#### [TASK DETAILS]
Write out the whole listing below exactly, skipping each picture.

[AVAILABLE RECORDS — start]

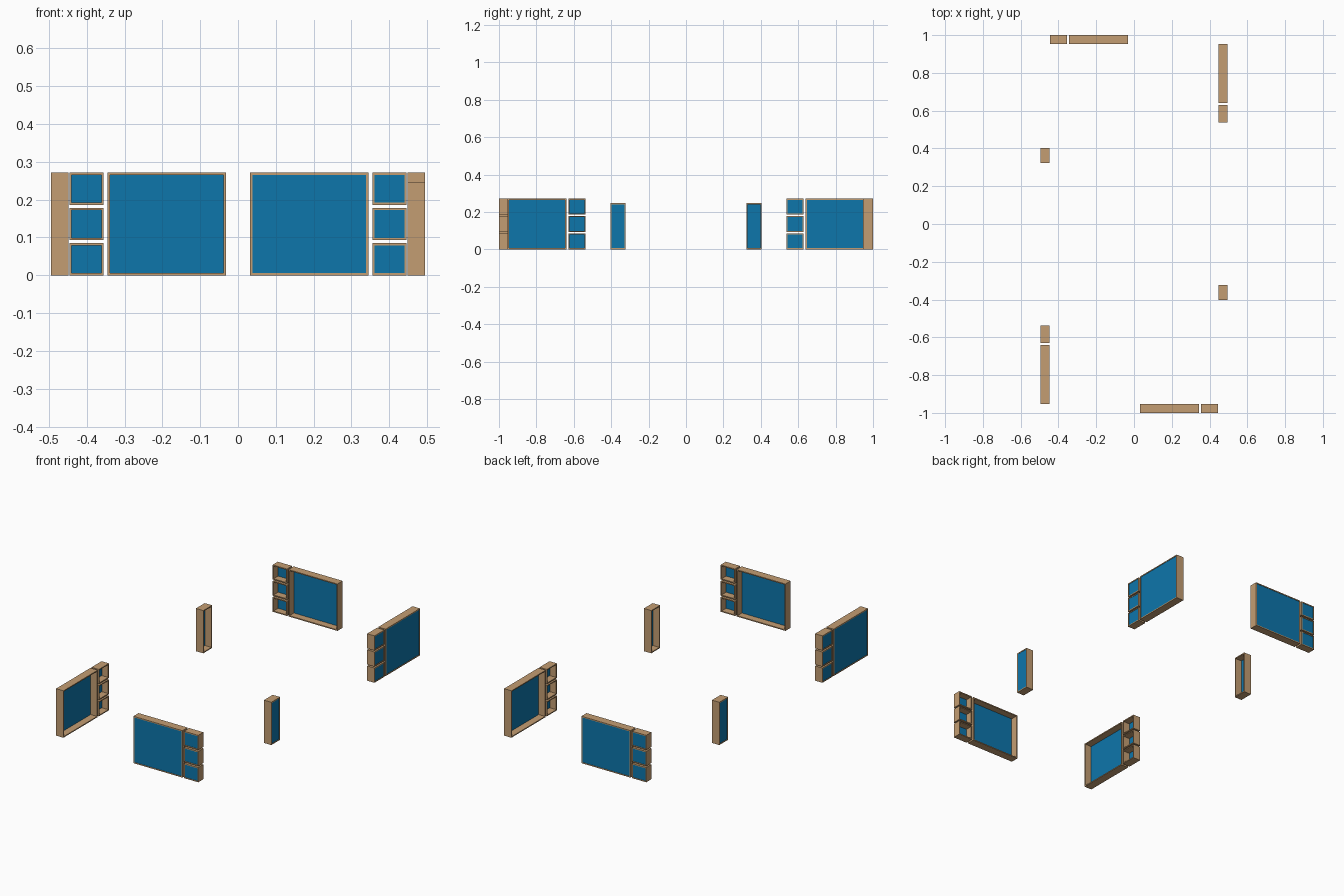
import bpy, math

if "Cube" in bpy.data.objects:
    bpy.data.objects.remove(bpy.data.objects["Cube"])

DEPTH, RIM = 0.047, 0.006          # frame depth and visible rim width
PANE_SET, PANE_T = 0.002, 0.004    # glass sits just behind the outer face


def material(name, rgb):
    m = bpy.data.materials.new(name)
    m.diffuse_color = (*rgb, 1)
    m.use_nodes = True
    m.node_tree.nodes["Principled BSDF"].inputs["Base Color"].default_value = m.diffuse_color
    return m


WOOD = material("wood", (0.55, 0.34, 0.17))
GLASS = material("blue_glass", (0.004, 0.18, 0.41))


def ring_mesh(name, w, h, section, mat):
    """Rectangular loop swept through a closed section of (inset, depth) points."""
    verts, faces, n = [], [], len(section)
    for inset, y in section:
        a, b = w / 2 - inset, h / 2 - inset
        verts += [(-a, y, -b), (a, y, -b), (a, y, b), (-a, y, b)]
    for i in range(n):
        j = (i + 1) % n
        for k in range(4):
            l = (k + 1) % 4
            faces.append((i * 4 + k, j * 4 + k, j * 4 + l, i * 4 + l))
    me = bpy.data.meshes.new(name)
    me.from_pydata(verts, [], faces)
    me.materials.append(mat)
    return me


def box_mesh(name, w, h, y0, y1, mat):
    a, b = w / 2, h / 2
    verts = [(x, y, z) for y in (y0, y1) for x, z in ((-a, -b), (a, -b), (a, b), (-a, b))]
    faces = [(0, 1, 2, 3), (7, 6, 5, 4)]
    faces += [(k, k + 4, (k + 1) % 4 + 4, (k + 1) % 4) for k in range(4)]
    me = bpy.data.meshes.new(name)
    me.from_pydata(verts, [], faces)
    me.materials.append(mat)
    return me


def window(name, wall, u0, u1, z0, z1):
    """Deep frame plus pane on a wall; u runs left to right seen from outside."""
    angle = wall * math.pi / 2
    dist = (1.0, 0.495)[wall % 2]
    w, h, u = u1 - u0, z1 - z0, (u0 + u1) / 2
    c, s = math.cos(angle), math.sin(angle)
    section = [(0, DEPTH), (0, 0), (RIM, 0), (RIM, DEPTH)]
    meshes = (ring_mesh(name + "_frame", w, h, section, WOOD),
              box_mesh(name + "_pane", w - 2 * RIM, h - 2 * RIM,
                       PANE_SET, PANE_SET + PANE_T, GLASS))
    for me in meshes:
        ob = bpy.data.objects.new(me.name, me)
        ob.location = (u * c + dist * s, u * s - dist * c, (z0 + z1) / 2)
        ob.rotation_euler.z = angle
        bpy.context.collection.objects.link(ob)


# Walls turn in quarter steps: front, right, back, left
for wall, side in enumerate(("front", "right", "back", "left")):
    long_side = wall % 2 == 1
    big = (0.64, 0.953) if long_side else (0.032, 0.345)
    small = (0.538, 0.629) if long_side else (0.355, 0.446)
    window(side + "_large_window", wall, *big, 0, 0.271)
    # Stack of three small windows
    for i in range(3):
        window(f"{side}_small_window_{i + 1}", wall, *small, i * 0.093, i * 0.093 + 0.085)
    # Single narrow window on the long sides
    if long_side:
        window(side + "_narrow_window", wall, -0.403, -0.323, 0, 0.247)

# Consistent outward normals
import bmesh
for ob in bpy.context.collection.objects:
    bm = bmesh.new()
    bm.from_mesh(ob.data)
    bmesh.ops.recalc_face_normals(bm, faces=bm.faces)
    bm.to_mesh(ob.data)
    bm.free()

[AVAILABLE RECORDS — finish]

#### [ANSWER SPACE]
import bpy, math

if "Cube" in bpy.data.objects:
    bpy.data.objects.remove(bpy.data.objects["Cube"])

DEPTH, RIM = 0.047, 0.006          # frame depth and visible rim width
PANE_SET, PANE_T = 0.002, 0.004    # glass sits just behind the outer face


def material(name, rgb):
    m = bpy.data.materials.new(name)
    m.diffuse_color = (*rgb, 1)
    m.use_nodes = True
    m.node_tree.nodes["Principled BSDF"].inputs["Base Color"].default_value = m.diffuse_color
    return m


WOOD = material("wood", (0.55, 0.34, 0.17))
GLASS = material("blue_glass", (0.004, 0.18, 0.41))


def ring_mesh(name, w, h, section, mat):
    """Rectangular loop swept through a closed section of (inset, depth) points."""
    verts, faces, n = [], [], len(section)
    for inset, y in section:
        a, b = w / 2 - inset, h / 2 - inset
        verts += [(-a, y, -b), (a, y, -b), (a, y, b), (-a, y, b)]
    for i in range(n):
        j = (i + 1) % n
        for k in range(4):
            l = (k + 1) % 4
            faces.append((i * 4 + k, j * 4 + k, j * 4 + l, i * 4 + l))
    me = bpy.data.meshes.new(name)
    me.from_pydata(verts, [], faces)
    me.materials.append(mat)
    return me


def box_mesh(name, w, h, y0, y1, mat):
    a, b = w / 2, h / 2
    verts = [(x, y, z) for y in (y0, y1) for x, z in ((-a, -b), (a, -b), (a, b), (-a, b))]
    faces = [(0, 1, 2, 3), (7, 6, 5, 4)]
    faces += [(k, k + 4, (k + 1) % 4 + 4, (k + 1) % 4) for k in range(4)]
    me = bpy.data.meshes.new(name)
    me.from_pydata(verts, [], faces)
    me.materials.append(mat)
    return me


def window(name, wall, u0, u1, z0, z1):
    """Deep frame plus pane on a wall; u runs left to right seen from outside."""
    angle = wall * math.pi / 2
    dist = (1.0, 0.495)[wall % 2]
    w, h, u = u1 - u0, z1 - z0, (u0 + u1) / 2
    c, s = math.cos(angle), math.sin(angle)
    section = [(0, DEPTH), (0, 0), (RIM, 0), (RIM, DEPTH)]
    meshes = (ring_mesh(name + "_frame", w, h, section, WOOD),
              box_mesh(name + "_pane", w - 2 * RIM, h - 2 * RIM,
                       PANE_SET, PANE_SET + PANE_T, GLASS))
    for me in meshes:
        ob = bpy.data.objects.new(me.name, me)
        ob.location = (u * c + dist * s, u * s - dist * c, (z0 + z1) / 2)
        ob.rotation_euler.z = angle
        bpy.context.collection.objects.link(ob)


# Walls turn in quarter steps: front, right, back, left
for wall, side in enumerate(("front", "right", "back", "left")):
    long_side = wall % 2 == 1
    big = (0.64, 0.953) if long_side else (0.032, 0.345)
    small = (0.538, 0.629) if long_side else (0.355, 0.446)
    window(side + "_large_window", wall, *big, 0, 0.271)
    # Stack of three small windows
    for i in range(3):
        window(f"{side}_small_window_{i + 1}", wall, *small, i * 0.093, i * 0.093 + 0.085)
    # Single narrow window on the long sides
    if long_side:
        window(side + "_narrow_window", wall, -0.403, -0.323, 0, 0.247)

# Consistent outward normals
import bmesh
for ob in bpy.context.collection.objects:
    bm = bmesh.new()
    bm.from_mesh(ob.data)
    bmesh.ops.recalc_face_normals(bm, faces=bm.faces)
    bm.to_mesh(ob.data)
    bm.free()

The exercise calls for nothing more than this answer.